BACK-TO-BACK START-UP SUCCESS
In 2008, he parted ways with Actavis but things didn’t quite play out as he envisaged. He planned to start his own pharmaceutical business with the returns on his investment at Actavis, but before he had time to move, the global financial crisis took hold.
“I lost $250 million in the economic crash of 2008,” he said. “As you can imagine, access to capital was low at that point, so I had to be astute with my next move.”
He planned to manufacture his portfolio via a small contract manufacturing platform in New York, Norwich Pharmaceuticals, a company with only $37 million of revenues and no profits.
Things didn’t get off to the best start, he acknowledged, after it came to light that Norwich’s facilities would require a $50 million upgrade to manufacture his portfolio. However, with the investment secured and Wessman at the helm as executive chairman, a new global generic company, Alvogen, was born.
ESTABLISHING ALVOGEN AS A GLOBAL PLAYER
Wessman’s ambition was to create a leading global generic pharmaceuticals company and a set new standard in the industry.
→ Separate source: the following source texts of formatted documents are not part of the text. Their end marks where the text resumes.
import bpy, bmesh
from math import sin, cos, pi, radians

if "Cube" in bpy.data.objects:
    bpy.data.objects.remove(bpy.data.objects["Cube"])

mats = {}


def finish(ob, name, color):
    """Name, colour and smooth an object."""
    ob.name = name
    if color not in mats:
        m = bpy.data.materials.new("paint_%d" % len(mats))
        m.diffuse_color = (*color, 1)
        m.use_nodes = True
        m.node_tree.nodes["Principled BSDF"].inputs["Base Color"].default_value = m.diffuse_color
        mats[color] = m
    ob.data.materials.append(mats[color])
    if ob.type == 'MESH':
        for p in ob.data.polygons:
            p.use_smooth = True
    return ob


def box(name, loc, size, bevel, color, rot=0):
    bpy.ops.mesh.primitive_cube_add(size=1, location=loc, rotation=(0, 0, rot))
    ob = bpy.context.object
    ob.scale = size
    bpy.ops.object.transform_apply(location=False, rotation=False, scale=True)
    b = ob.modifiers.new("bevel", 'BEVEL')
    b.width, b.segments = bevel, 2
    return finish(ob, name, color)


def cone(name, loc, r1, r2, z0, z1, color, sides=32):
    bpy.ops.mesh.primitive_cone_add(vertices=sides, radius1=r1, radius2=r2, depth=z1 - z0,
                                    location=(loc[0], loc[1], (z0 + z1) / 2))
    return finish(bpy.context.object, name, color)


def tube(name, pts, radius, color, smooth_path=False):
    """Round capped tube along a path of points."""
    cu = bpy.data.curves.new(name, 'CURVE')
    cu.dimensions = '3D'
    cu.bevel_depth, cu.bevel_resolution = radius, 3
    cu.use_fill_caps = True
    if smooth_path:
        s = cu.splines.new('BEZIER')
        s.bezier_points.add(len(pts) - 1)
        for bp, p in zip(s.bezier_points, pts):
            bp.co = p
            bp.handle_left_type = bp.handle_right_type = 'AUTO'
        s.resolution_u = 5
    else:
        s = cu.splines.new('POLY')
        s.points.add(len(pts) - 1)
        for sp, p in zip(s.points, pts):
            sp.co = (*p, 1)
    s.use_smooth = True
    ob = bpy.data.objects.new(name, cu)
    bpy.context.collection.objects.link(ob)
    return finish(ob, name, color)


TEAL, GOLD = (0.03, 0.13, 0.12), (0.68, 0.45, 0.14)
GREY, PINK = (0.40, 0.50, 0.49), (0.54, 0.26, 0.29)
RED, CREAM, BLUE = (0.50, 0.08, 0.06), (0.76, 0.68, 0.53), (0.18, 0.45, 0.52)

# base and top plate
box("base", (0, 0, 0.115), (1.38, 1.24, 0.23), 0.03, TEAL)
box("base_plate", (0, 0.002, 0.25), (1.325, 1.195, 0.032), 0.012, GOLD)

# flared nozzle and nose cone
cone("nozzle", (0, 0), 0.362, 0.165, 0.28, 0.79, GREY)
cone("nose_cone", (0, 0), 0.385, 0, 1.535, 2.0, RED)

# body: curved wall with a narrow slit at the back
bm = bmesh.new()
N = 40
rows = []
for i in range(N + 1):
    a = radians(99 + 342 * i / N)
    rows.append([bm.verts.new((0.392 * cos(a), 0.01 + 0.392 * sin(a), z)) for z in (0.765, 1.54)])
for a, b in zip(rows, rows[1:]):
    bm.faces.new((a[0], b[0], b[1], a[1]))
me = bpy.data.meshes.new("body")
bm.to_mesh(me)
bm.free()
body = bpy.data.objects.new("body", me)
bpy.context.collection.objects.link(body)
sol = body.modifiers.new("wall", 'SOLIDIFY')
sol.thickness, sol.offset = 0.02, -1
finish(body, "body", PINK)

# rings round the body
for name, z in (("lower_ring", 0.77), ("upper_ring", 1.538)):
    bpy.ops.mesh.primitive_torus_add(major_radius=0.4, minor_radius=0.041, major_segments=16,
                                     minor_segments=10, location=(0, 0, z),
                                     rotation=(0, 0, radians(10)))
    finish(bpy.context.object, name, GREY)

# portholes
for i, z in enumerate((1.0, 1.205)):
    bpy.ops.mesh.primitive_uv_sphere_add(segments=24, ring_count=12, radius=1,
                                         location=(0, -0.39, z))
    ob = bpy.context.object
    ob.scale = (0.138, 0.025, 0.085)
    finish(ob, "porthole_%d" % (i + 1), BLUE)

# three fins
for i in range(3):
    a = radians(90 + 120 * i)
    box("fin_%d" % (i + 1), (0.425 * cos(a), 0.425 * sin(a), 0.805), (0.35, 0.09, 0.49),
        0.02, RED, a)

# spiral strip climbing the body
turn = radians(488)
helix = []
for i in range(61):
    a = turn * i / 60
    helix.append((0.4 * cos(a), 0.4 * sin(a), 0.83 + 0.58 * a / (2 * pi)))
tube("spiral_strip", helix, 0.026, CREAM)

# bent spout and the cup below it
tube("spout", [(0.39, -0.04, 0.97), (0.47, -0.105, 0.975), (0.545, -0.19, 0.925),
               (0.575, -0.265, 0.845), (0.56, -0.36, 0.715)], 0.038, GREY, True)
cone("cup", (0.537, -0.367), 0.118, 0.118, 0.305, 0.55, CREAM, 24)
A year before Alvogen’s 10th anniversary, the company posted an annual turnover of more than $1 billion, a 26-fold increase in only nine years.
Wessman also created Alvotech, with a strategy to invest in the development and manufacturing of a portfolio of biosimilar monoclonal antibodies. The company now includes leading monoclonal antibodies in its product pipeline and a state-of-the-art biotech facility in Iceland’s capital Reykjavik.
“We’re close to achieving our vision, thanks to a strong presence in our largest market, the US and fast-growing footprints in emerging markets in the CEE and APAC regions,” Wessman explained.
Over the next couple of years, Alvogen aims to become one of the top industry players in APAC. Given Wessman’s track record and ‘anything is possible’ mentality, you wouldn’t bet against it.
Author: Matt Dando, M2 Bespoke